Shortly after the Japanese mobile gaming giant DeNA acquired Ngmoco for $403 million, CEO Tomoko Namba told Inside Social Games that she hoped to quickly quadruple the revenue of her company in about four years, which already tops $1 billion yearly. As unlikely as that ambition sounds, the details of the plan are now emerging.
DeNA’s profit center in Japan is Mobage Town, a mobile gaming network with 22 million members. With Ngmoco’s Plus+ network as a starting point, DeNA will take Mobage to the international market. Samsung will be an initial equipment partner, with its Android smartphones, while developers like PlayFirst, SGN, Square Enix and Take-Two have also signed up.
These outside developers are necessary for the plan to work. While DeNA will take a cut of revenue – a large one, if it follows the Japanese model – it will also release a software development kit and tools to make development easier.

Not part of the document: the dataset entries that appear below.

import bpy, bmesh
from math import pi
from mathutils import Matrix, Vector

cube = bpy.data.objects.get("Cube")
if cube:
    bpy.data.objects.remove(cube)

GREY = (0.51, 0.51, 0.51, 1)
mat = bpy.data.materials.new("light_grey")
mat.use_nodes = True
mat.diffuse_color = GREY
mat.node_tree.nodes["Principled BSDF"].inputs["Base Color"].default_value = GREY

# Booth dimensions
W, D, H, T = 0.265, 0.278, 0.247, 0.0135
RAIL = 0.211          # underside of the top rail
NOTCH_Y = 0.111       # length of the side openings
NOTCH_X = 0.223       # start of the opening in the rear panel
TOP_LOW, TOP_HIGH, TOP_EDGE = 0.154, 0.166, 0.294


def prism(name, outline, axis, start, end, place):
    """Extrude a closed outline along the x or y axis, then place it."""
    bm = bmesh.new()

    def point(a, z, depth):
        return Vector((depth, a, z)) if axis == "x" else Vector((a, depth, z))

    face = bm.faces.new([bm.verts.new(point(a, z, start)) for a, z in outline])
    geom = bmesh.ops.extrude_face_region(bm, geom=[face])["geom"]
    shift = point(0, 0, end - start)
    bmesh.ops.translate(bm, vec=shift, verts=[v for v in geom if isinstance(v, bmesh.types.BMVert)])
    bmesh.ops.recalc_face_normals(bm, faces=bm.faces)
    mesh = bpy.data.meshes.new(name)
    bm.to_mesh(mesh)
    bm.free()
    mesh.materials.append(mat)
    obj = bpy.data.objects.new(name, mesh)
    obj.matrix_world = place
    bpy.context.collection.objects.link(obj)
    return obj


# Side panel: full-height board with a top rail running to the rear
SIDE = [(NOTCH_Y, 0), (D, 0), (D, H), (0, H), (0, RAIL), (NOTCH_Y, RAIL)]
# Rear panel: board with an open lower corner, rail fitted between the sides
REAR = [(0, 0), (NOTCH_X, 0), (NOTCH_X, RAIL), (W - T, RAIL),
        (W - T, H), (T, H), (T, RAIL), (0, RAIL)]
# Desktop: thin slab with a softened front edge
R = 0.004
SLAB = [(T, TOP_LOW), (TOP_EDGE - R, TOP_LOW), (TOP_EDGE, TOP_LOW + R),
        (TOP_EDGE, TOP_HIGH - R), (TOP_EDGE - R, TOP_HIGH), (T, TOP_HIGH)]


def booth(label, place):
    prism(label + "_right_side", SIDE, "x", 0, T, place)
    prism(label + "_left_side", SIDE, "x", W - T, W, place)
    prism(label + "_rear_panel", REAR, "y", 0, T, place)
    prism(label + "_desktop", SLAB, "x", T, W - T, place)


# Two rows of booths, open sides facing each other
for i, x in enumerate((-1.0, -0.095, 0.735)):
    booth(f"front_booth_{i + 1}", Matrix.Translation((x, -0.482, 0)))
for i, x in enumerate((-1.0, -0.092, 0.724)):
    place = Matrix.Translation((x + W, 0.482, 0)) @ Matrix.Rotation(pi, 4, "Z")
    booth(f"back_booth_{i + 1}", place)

Part of this will be an Ngmoco engine, long in the works, that allows developers to code their games just once and have it work across the range of Android and iOS devices.
Other companies are also looking to build mobile gaming platforms, especially for Android: PapayaMobile is a Chinese company attempting to do a full-featured platform, while OpenFeint and Scoreloop, which started out just adding social features to games, are branching out as they grow larger.

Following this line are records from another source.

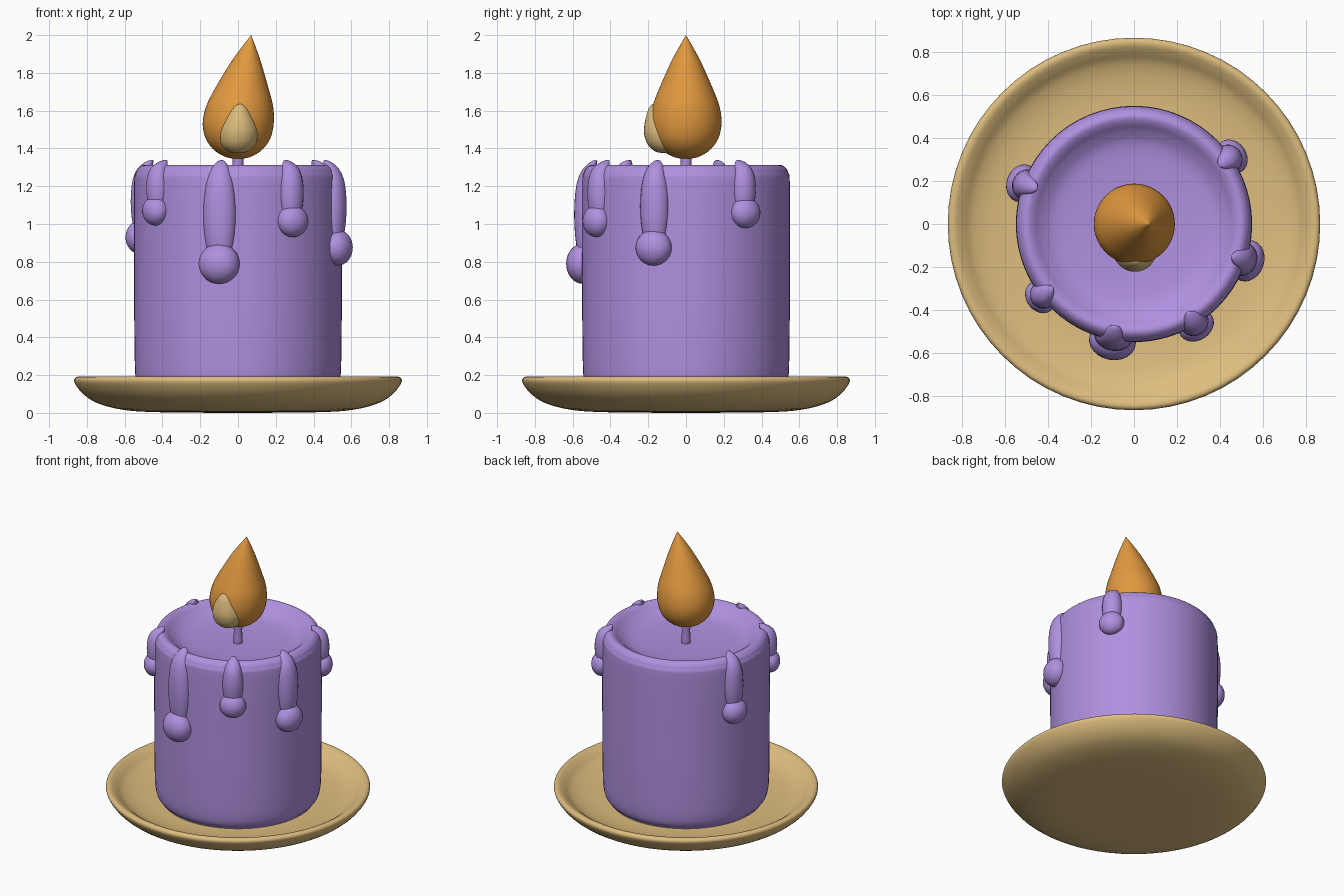
import bpy
import bmesh
from math import sin, cos, pi, radians
from mathutils import Vector

cube = bpy.data.objects.get("Cube")
if cube:
    bpy.data.objects.remove(cube, do_unlink=True)


def make_material(name, rgb):
    mat = bpy.data.materials.new(name)
    mat.use_nodes = True
    mat.diffuse_color = (*rgb, 1)
    mat.node_tree.nodes["Principled BSDF"].inputs["Base Color"].default_value = (*rgb, 1)
    return mat


purple = make_material("purple wax", (0.43, 0.28, 0.74))
tan = make_material("warm tan", (0.73, 0.51, 0.21))
orange = make_material("flame orange", (0.76, 0.32, 0.05))


def finish(name, bm, mat):
    bmesh.ops.recalc_face_normals(bm, faces=bm.faces)
    mesh = bpy.data.meshes.new(name)
    bm.to_mesh(mesh)
    bm.free()
    mesh.materials.append(mat)
    obj = bpy.data.objects.new(name, mesh)
    bpy.context.collection.objects.link(obj)
    bpy.ops.object.select_all(action="DESELECT")
    obj.select_set(True)
    bpy.context.view_layer.objects.active = obj
    bpy.ops.object.shade_smooth_by_angle(angle=radians(50))
    return obj


def smooth_profile(points, steps=4):
    """Catmull-Rom interpolation through the profile points."""
    pts = [Vector(p) for p in points]
    pts = [pts[0]] + pts + [pts[-1]]
    out = []
    for a, b, c, d in zip(pts, pts[1:], pts[2:], pts[3:]):
        for i in range(steps):
            t = i / steps
            out.append(0.5 * (2 * b + (c - a) * t + (2 * a - 5 * b + 4 * c - d) * t * t
                              + (3 * b - a - 3 * c + d) * t ** 3))
    return out + [pts[-1]]


def lathe(name, points, mat, segments=64, bend=None):
    """Spin an (r, z) profile about z; bend moves each ring sideways by height."""
    bm = bmesh.new()
    rings = []
    for r, z in smooth_profile(points):
        ox, oy = bend(z) if bend else (0, 0)
        if r < 0.002:
            rings.append([bm.verts.new((ox, oy, z))] * segments)
        else:
            rings.append([bm.verts.new((ox + r * cos(2 * pi * i / segments),
                                        oy + r * sin(2 * pi * i / segments), z))
                          for i in range(segments)])
    for low, high in zip(rings, rings[1:]):
        for i in range(segments):
            j = (i + 1) % segments
            corners = list(dict.fromkeys((low[i], low[j], high[j], high[i])))
            if len(corners) > 2:
                bm.faces.new(corners)
    return finish(name, bm, mat)


# Dish with a rolled rim
lathe("dish", [(0, 0), (0.4, 0.003), (0.6, 0.015), (0.74, 0.05), (0.82, 0.1),
               (0.865, 0.16), (0.86, 0.187), (0.835, 0.19), (0.8, 0.17),
               (0.75, 0.135), (0.66, 0.11), (0.5, 0.1), (0, 0.1)], tan)

# Candle body with rounded edges and a hollowed top
lathe("candle_body", [(0, 0.09), (0.45, 0.09), (0.51, 0.11), (0.54, 0.17), (0.548, 0.35),
                      (0.55, 0.75), (0.55, 1.2), (0.542, 1.27), (0.525, 1.3),
                      (0.5, 1.312), (0.47, 1.3), (0.43, 1.268), (0.36, 1.235),
                      (0.2, 1.22), (0, 1.215)], purple)

# Wick
lathe("wick", [(0, 1.2), (0.028, 1.2), (0.028, 1.3), (0.028, 1.4), (0, 1.4)], purple, 16)

# Flame leaning to one side, with a pale core on its front
lathe("flame", [(0, 1.345), (0.06, 1.353), (0.125, 1.39), (0.17, 1.45), (0.188, 1.53),
                (0.178, 1.62), (0.145, 1.71), (0.083, 1.85), (0.035, 1.94), (0, 2.0)],
      orange, 48, lambda z: (0.07 * (max(0, z - 1.5) / 0.5) ** 1.5, 0))
lathe("flame_core", [(0, 1.375), (0.05, 1.383), (0.09, 1.42), (0.103, 1.475),
                     (0.09, 1.53), (0.058, 1.59), (0.025, 1.627), (0, 1.638)],
      tan, 32, lambda z: (0.01 * (z - 1.375) / 0.26, -0.11 - 0.055 * ((z - 1.375) / 0.26) ** 2))


def drip(number, angle, bulb_z, size):
    """A wax run hooked over the rim, ending in a round bulb."""
    out = Vector((cos(angle), sin(angle), 0))
    side = Vector((-sin(angle), cos(angle), 0))

    def blob(name, shape):
        bm = bmesh.new()
        bmesh.ops.create_uvsphere(bm, u_segments=24, v_segments=16, radius=1)
        for v in bm.verts:
            s, o, z = shape(*v.co)
            v.co = side * s + out * o + Vector((0, 0, z))
        finish(f"{name}_{number}", bm, purple)

    top, bottom = 1.34, bulb_z - 0.03
    middle, half = (top + bottom) / 2, (top - bottom) / 2

    def run_shape(x, y, z):
        hook = 0.05 * max(0, z) ** 6
        return x * size * 0.8, 0.535 + y * 0.065 - hook, middle + z * half

    blob("wax_run", run_shape)
    blob("wax_bulb", lambda x, y, z: (x * size, 0.555 + y * size * 0.8, bulb_z + z * size * 0.97))


drips = [(259.6, 0.79, 0.11), (301.5, 1.015, 0.087), (342, 0.875, 0.098),
         (34.6, 1.06, 0.084), (160, 0.93, 0.09), (218, 1.07, 0.08)]
for n, (deg, bulb_z, size) in enumerate(drips, 1):
    drip(n, radians(deg), bulb_z, size)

There could be even greater competition for DeNA, at least in America, with carriers like AT&T and Verizon. The carriers are well aware that there’s money in mobile gaming, and could well strip out third party software from mobile phones for their own.
But in the long term, the international market is both large and lucrative enough to merit a serious push. Both companies and venture capitalists believe that 2011 will be the year that market size will converge with platform innovation to create a coherent market with real leaders. For now, DeNA may be pouring more resources than any other player into becoming the dominant player.